Record set START

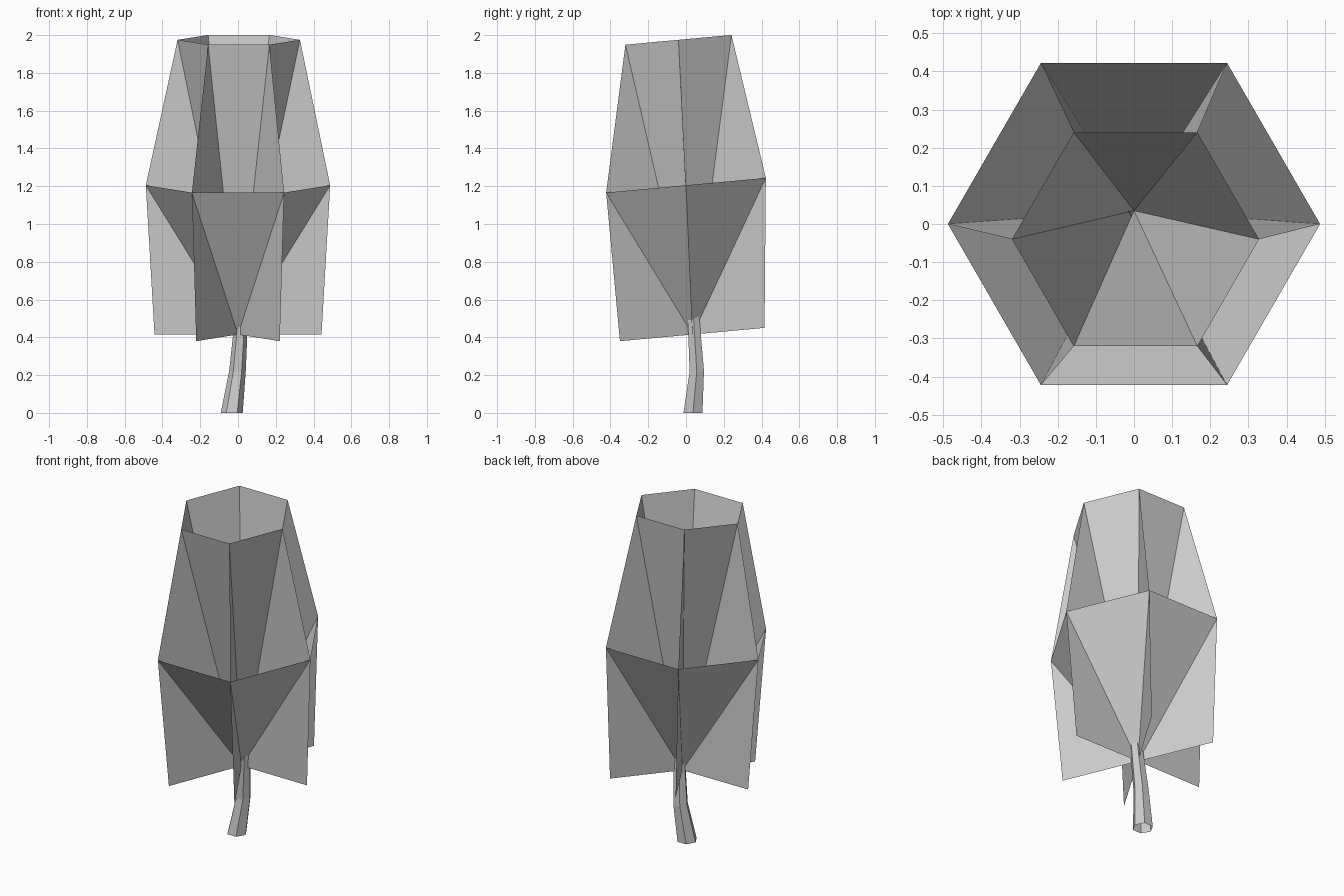
import bpy
from math import cos, sin, pi

if "Cube" in bpy.data.objects:
    bpy.data.objects.remove(bpy.data.objects["Cube"])


def ring(cx, cy, cz, r, slope):
    """Six points around a centre, tilted so z rises toward the back."""
    pts = []
    for i in range(6):
        a = i * pi / 3
        dy = r * sin(a)
        pts.append((cx + r * cos(a), cy + dy, cz + slope * dy))
    return pts


def add_mesh(name, verts, faces):
    me = bpy.data.meshes.new(name)
    me.from_pydata(verts, [], faces)
    me.update()
    ob = bpy.data.objects.new(name, me)
    bpy.context.collection.objects.link(ob)
    return ob


TILT = 0.092
apex = (0, 0.035, 0.415)
low = ring(0, 0.033, 0.415, 0.442, TILT)
mid = ring(0, 0, 1.205, 0.488, TILT)
top = ring(0.004, -0.04, 1.975, 0.324, TILT)
fan = [(0, i + 1, (i + 1) % 6 + 1) for i in range(6)]

# Open flower cups: wide short outer cone, narrow tall inner cone
add_mesh("outer_petals", [apex] + mid, fan)
add_mesh("inner_petals", [apex] + top, fan)

# Radial fins that join both cups and hang below the outer one
fin_verts, fin_faces = [], []
for a, b, c in zip(low, mid, top):
    n = len(fin_verts)
    fin_verts += [apex, a, b, c]
    fin_faces.append((n, n + 1, n + 2, n + 3))
add_mesh("petal_fins", fin_verts, fin_faces)

# Bent, tapering six-sided stem, open at both ends
sections = [(-0.033, 0.037, 0.0, 0.058, 0),
            (-0.003, 0.057, 0.22, 0.044, 0.05),
            (0.018, 0.04, 0.5, 0.035, 0.3)]
stem_verts = [p for s in sections for p in ring(*s)]
stem_faces = [(k * 6 + i, k * 6 + (i + 1) % 6, k * 6 + 6 + (i + 1) % 6, k * 6 + 6 + i)
              for k in range(2) for i in range(6)]
add_mesh("stem", stem_verts, stem_faces)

Record set END

What you will do: Everything from the line that contains "pts.append((cx + r" through the final line of the listing is to be restated word for word, and nothing more.

Solution for this task:
        pts.append((cx + r * cos(a), cy + dy, cz + slope * dy))
    return pts


def add_mesh(name, verts, faces):
    me = bpy.data.meshes.new(name)
    me.from_pydata(verts, [], faces)
    me.update()
    ob = bpy.data.objects.new(name, me)
    bpy.context.collection.objects.link(ob)
    return ob


TILT = 0.092
apex = (0, 0.035, 0.415)
low = ring(0, 0.033, 0.415, 0.442, TILT)
mid = ring(0, 0, 1.205, 0.488, TILT)
top = ring(0.004, -0.04, 1.975, 0.324, TILT)
fan = [(0, i + 1, (i + 1) % 6 + 1) for i in range(6)]

# Open flower cups: wide short outer cone, narrow tall inner cone
add_mesh("outer_petals", [apex] + mid, fan)
add_mesh("inner_petals", [apex] + top, fan)

# Radial fins that join both cups and hang below the outer one
fin_verts, fin_faces = [], []
for a, b, c in zip(low, mid, top):
    n = len(fin_verts)
    fin_verts += [apex, a, b, c]
    fin_faces.append((n, n + 1, n + 2, n + 3))
add_mesh("petal_fins", fin_verts, fin_faces)

# Bent, tapering six-sided stem, open at both ends
sections = [(-0.033, 0.037, 0.0, 0.058, 0),
            (-0.003, 0.057, 0.22, 0.044, 0.05),
            (0.018, 0.04, 0.5, 0.035, 0.3)]
stem_verts = [p for s in sections for p in ring(*s)]
stem_faces = [(k * 6 + i, k * 6 + (i + 1) % 6, k * 6 + 6 + (i + 1) % 6, k * 6 + 6 + i)
              for k in range(2) for i in range(6)]
add_mesh("stem", stem_verts, stem_faces)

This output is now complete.